WHAT YOU WILL DO
Across the listing below, count the lines containing "import". Give nothing but the number.
────────────────────────────────────────
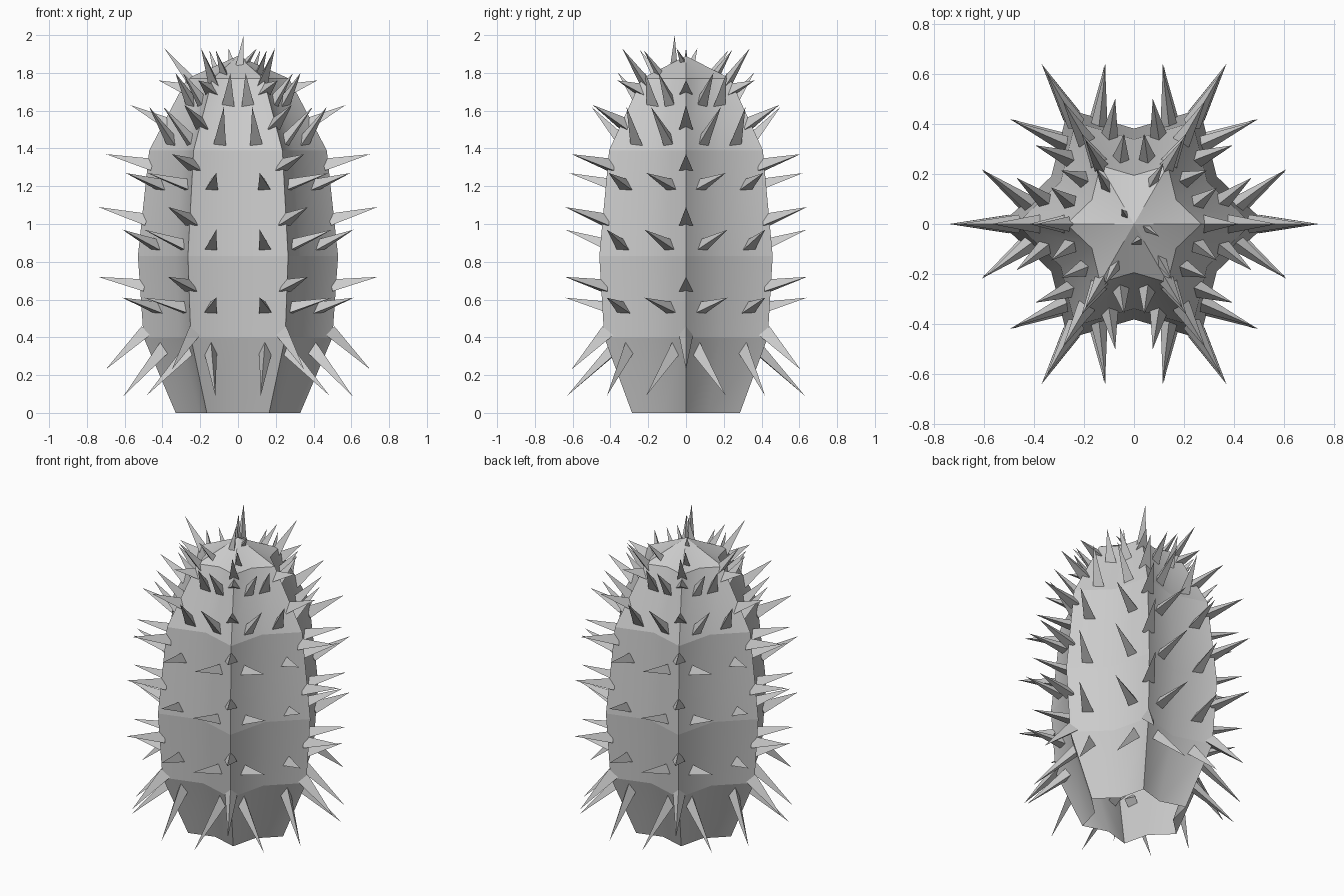
import bpy
import bmesh
from math import cos, sin, radians
from mathutils import Vector, Matrix

old = bpy.data.objects.get("Cube")
if old:
    bpy.data.objects.remove(old, do_unlink=True)

grey = bpy.data.materials.new("plain grey")
grey.use_nodes = True
tone = (0.6, 0.6, 0.6, 1.0)
grey.diffuse_color = tone
grey.node_tree.nodes["Principled BSDF"].inputs["Base Color"].default_value = tone


def finish(bm, name):
    mesh = bpy.data.meshes.new(name)
    bm.to_mesh(mesh)
    bm.free()
    mesh.materials.append(grey)
    obj = bpy.data.objects.new(name, mesh)
    bpy.context.collection.objects.link(obj)
    return obj


# Ribbed body: six ridges with shallow valleys, open underneath
RIBS = 6
PROFILE = [(0, 0.33), (0.4, 0.5), (0.83, 0.53), (1.39, 0.47), (1.77, 0.27)]
VALLEY = 0.72

bm = bmesh.new()
rings = []
for z, radius in PROFILE:
    ring = []
    for i in range(RIBS * 2):
        a = radians(i * 180 / RIBS)
        r = radius * (VALLEY if i % 2 else 1)
        ring.append(bm.verts.new((r * cos(a), r * sin(a), z)))
    rings.append(ring)
apex = bm.verts.new((0, 0, 1.89))
n = RIBS * 2
for low, high in zip(rings, rings[1:]):
    for i in range(n):
        j = (i + 1) % n
        bm.faces.new((low[i], low[j], high[j], high[i]))
for i in range(n):
    bm.faces.new((rings[-1][i], rings[-1][(i + 1) % n], apex))

# Smooth valleys, crisp ridges and rings
valleys = {v for ring in rings for v in ring[1::2]} | {apex}
for f in bm.faces:
    f.smooth = True
for e in bm.edges:
    e.smooth = all(v in valleys for v in e.verts)
finish(bm, "body")


# Spines: slim three-sided pyramids from a root to a tip
def add_spine(bm, root, tip, width=0.043):
    root, tip = Vector(root), Vector(tip)
    axis = tip - root
    root = root - axis.normalized() * 0.025
    axis = tip - root
    place = (Matrix.Translation((root + tip) / 2)
             @ axis.to_track_quat('Z', 'Y').to_matrix().to_4x4())
    bmesh.ops.create_cone(bm, cap_ends=True, segments=3, radius1=width,
                          radius2=0, depth=axis.length, matrix=place)


def polar(angle, out, side, z):
    a = radians(angle)
    return (out * cos(a) - side * sin(a), out * sin(a) + side * cos(a), z)


# Rows along each ridge: root radius, root height, tip radius, tip height
RIDGE_ROWS = [(0.5, 0.41, 0.7, 0.23), (0.52, 0.67, 0.74, 0.72),
              (0.51, 1.02, 0.74, 1.09), (0.48, 1.31, 0.7, 1.37),
              (0.39, 1.53, 0.57, 1.63), (0.29, 1.71, 0.42, 1.76)]
bm = bmesh.new()
for k in range(RIBS):
    for r0, z0, r1, z1 in RIDGE_ROWS:
        add_spine(bm, polar(k * 60, r0, 0, z0), polar(k * 60, r1, 0, z1))
finish(bm, "ridge_spines")

# Paired rows on each panel: root out, side, height, then tip the same
PANEL_ROWS = [(0.37, 0.145, 0.34, 0.63, 0.12, 0.09),
              (0.41, 0.145, 0.55, 0.64, 0.115, 0.61),
              (0.41, 0.145, 0.88, 0.64, 0.115, 0.97),
              (0.39, 0.14, 1.2, 0.62, 0.115, 1.27),
              (0.34, 0.1, 1.43, 0.5, 0.075, 1.62),
              (0.25, 0.055, 1.64, 0.36, 0.04, 1.8)]
bm = bmesh.new()
for k in range(RIBS):
    for r0, s0, z0, r1, s1, z1 in PANEL_ROWS:
        for side in (-1, 1):
            add_spine(bm, polar(k * 60 + 30, r0, side * s0, z0),
                      polar(k * 60 + 30, r1, side * s1, z1))
finish(bm, "panel_spines")

# Crown spines around the cap and at the very top
bm = bmesh.new()
for angle in (60, 120, 180, 240, 300):
    add_spine(bm, polar(angle, 0.26, 0, 1.76), polar(angle, 0.39, 0, 1.93), 0.035)
for angle in (60, 120, 240, 300):
    add_spine(bm, polar(angle, 0.18, 0.02, 1.8), polar(angle, 0.27, 0.02, 1.92), 0.028)
add_spine(bm, (0.01, -0.07, 1.84), (0.03, -0.06, 2.0), 0.028)
add_spine(bm, (0.04, -0.01, 1.85), (0.1, -0.05, 1.93), 0.025)
add_spine(bm, (-0.03, 0.03, 1.85), (-0.05, 0.06, 1.93), 0.025)
finish(bm, "crown_spines")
────────────────────────────────────────
RESPONSE BOX
4